Former chief executive Paul Boughey and Jonathan Moakes, who led the DA’s election campaign, also resigned earlier. James Selfe, who announced in June that he is retiring as leader of the federal council, will head the party’s new management unit.
An interim leader and chairman will be elected by the party’s federal council – which consists of about 150 delegates – over three weeks in Johannesburg.
When asked why it takes so long to select new interim leaders, Zille explained that certain processes must be followed.
“The federal executive leadership must be reassembled. People should be notified, nominations should be requested and campaigns should be conducted. It (the interim leadership) is for a short, but important period from November to the congress, which may take place in April. “
Zille pointed out that this is not the first time a party leader has resigned, and has, among other things, Frederick van Zyl Slabbert refers who stepped down from the PFP in 1986 and caused a “major crisis” for this party.
“It happens in politics. David Cameron resigned as leader of the British Conservative Party. There is nothing strange about it. ”
Asked if she is now in control of the party in the absence of a permanent leader, Zille replied: “I assume so. Thank God it’s only for three weeks. ”
On allegations that there was a “white cape” takeover of the party, Zille wanted to know where the evidence was.
“There is no evidence or reason to say that. The only reason people say this is because it brings race into the conversation. Please state where there is a hint of proof of it.
“What you need to understand is that the whole thing originated in the review panel that analyzed the problems in the party and made recommendations. That included several leaders having to walk, and they did. This is called accountability. I know it’s a thing that South Africans don’t quite understand, but it exists in the DA. “
Zille said she couldn’t say what the feeling was in the whole party.
“It’s a big, very wide party. I wouldn’t dare say what the feeling is in the whole party, but we are stabilizing quickly. ”
Speaking about other DA members apparently also having plans to resign, Zille did not say what she had heard of. “But one can never say in politics. Things happen. . . “
She is not at all worried about the possibility of a breakaway party that may result from the resignations.
Asked if she has a message for DA voters, Zille replied: “They need to know social media is a sewer hole and full of nonsense, and people should not worry too much about it.”

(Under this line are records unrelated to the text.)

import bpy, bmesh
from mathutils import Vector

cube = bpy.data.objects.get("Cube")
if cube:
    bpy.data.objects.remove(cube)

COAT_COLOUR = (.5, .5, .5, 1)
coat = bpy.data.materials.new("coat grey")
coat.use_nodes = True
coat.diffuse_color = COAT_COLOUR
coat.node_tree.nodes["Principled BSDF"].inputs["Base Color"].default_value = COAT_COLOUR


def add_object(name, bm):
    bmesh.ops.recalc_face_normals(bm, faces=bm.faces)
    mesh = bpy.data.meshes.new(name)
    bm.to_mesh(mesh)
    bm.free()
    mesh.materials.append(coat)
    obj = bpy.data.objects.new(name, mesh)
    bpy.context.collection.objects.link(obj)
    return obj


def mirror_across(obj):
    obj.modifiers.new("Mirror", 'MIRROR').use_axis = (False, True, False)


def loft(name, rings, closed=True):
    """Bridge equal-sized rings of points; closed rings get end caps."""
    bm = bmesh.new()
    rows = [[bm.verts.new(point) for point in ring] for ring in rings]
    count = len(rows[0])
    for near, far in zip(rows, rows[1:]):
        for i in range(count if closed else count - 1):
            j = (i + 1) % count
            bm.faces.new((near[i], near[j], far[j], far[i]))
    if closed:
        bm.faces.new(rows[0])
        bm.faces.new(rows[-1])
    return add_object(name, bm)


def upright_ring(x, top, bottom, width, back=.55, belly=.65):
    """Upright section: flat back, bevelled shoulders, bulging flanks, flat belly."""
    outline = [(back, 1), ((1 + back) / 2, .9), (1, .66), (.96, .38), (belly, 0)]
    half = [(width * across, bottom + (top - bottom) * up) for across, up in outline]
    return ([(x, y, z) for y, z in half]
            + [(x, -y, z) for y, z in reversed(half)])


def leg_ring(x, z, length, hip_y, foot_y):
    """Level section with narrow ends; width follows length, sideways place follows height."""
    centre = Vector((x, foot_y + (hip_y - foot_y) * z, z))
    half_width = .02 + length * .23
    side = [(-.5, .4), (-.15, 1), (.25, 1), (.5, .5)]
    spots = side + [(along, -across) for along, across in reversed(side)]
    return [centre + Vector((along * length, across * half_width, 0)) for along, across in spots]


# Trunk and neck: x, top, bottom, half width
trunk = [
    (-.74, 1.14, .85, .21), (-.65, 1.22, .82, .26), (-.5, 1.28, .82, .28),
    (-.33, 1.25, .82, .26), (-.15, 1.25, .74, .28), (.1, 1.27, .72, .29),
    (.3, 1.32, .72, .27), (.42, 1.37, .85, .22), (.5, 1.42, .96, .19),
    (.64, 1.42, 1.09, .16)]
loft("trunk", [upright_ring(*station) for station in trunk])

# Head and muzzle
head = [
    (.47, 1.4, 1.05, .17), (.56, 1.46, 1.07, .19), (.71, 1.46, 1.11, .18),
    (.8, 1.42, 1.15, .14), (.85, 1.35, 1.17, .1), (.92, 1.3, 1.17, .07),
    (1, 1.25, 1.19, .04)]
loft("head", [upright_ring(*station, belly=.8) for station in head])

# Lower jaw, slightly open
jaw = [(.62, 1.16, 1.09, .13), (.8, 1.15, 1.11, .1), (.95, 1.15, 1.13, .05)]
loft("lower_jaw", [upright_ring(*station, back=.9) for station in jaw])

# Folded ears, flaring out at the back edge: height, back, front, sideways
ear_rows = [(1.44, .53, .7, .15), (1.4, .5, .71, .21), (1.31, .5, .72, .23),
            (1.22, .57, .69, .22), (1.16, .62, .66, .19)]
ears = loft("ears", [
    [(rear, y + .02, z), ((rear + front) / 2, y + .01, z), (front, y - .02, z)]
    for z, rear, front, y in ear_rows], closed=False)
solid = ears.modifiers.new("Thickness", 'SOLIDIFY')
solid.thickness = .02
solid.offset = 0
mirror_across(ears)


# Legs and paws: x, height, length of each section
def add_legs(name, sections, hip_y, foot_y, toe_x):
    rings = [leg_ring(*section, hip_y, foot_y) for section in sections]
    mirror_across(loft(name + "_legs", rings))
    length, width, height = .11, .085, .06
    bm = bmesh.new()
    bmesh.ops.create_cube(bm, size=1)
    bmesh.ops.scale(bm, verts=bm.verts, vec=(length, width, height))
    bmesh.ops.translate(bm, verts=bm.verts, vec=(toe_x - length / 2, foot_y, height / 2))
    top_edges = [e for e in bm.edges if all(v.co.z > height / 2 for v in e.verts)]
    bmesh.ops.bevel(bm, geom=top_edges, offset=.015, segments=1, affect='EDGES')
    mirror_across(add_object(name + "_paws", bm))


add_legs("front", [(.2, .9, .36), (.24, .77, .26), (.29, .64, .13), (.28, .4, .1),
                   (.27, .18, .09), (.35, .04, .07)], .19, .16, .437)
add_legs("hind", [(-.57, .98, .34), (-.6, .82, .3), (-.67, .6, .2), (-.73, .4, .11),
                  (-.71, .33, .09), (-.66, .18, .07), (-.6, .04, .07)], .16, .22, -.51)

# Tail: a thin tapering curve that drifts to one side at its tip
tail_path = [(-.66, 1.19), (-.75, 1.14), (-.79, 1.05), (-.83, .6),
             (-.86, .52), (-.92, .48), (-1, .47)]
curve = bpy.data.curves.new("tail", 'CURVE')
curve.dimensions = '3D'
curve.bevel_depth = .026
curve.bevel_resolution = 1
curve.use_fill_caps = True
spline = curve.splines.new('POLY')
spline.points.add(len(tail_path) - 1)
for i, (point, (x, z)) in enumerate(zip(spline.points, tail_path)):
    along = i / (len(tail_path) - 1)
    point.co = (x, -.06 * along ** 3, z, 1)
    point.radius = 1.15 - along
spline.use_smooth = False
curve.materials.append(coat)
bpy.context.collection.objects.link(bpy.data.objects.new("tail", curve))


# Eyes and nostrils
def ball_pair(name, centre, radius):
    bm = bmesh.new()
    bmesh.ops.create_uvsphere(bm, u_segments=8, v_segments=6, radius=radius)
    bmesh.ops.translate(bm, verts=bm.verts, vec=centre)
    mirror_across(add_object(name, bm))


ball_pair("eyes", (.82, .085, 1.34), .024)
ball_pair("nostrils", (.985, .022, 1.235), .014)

Selfe said when asked that he shares Zille’s optimism about the party. “I have no doubt that we will have to roll up our sleeves and work as we have rarely worked to restore voter confidence for our party.”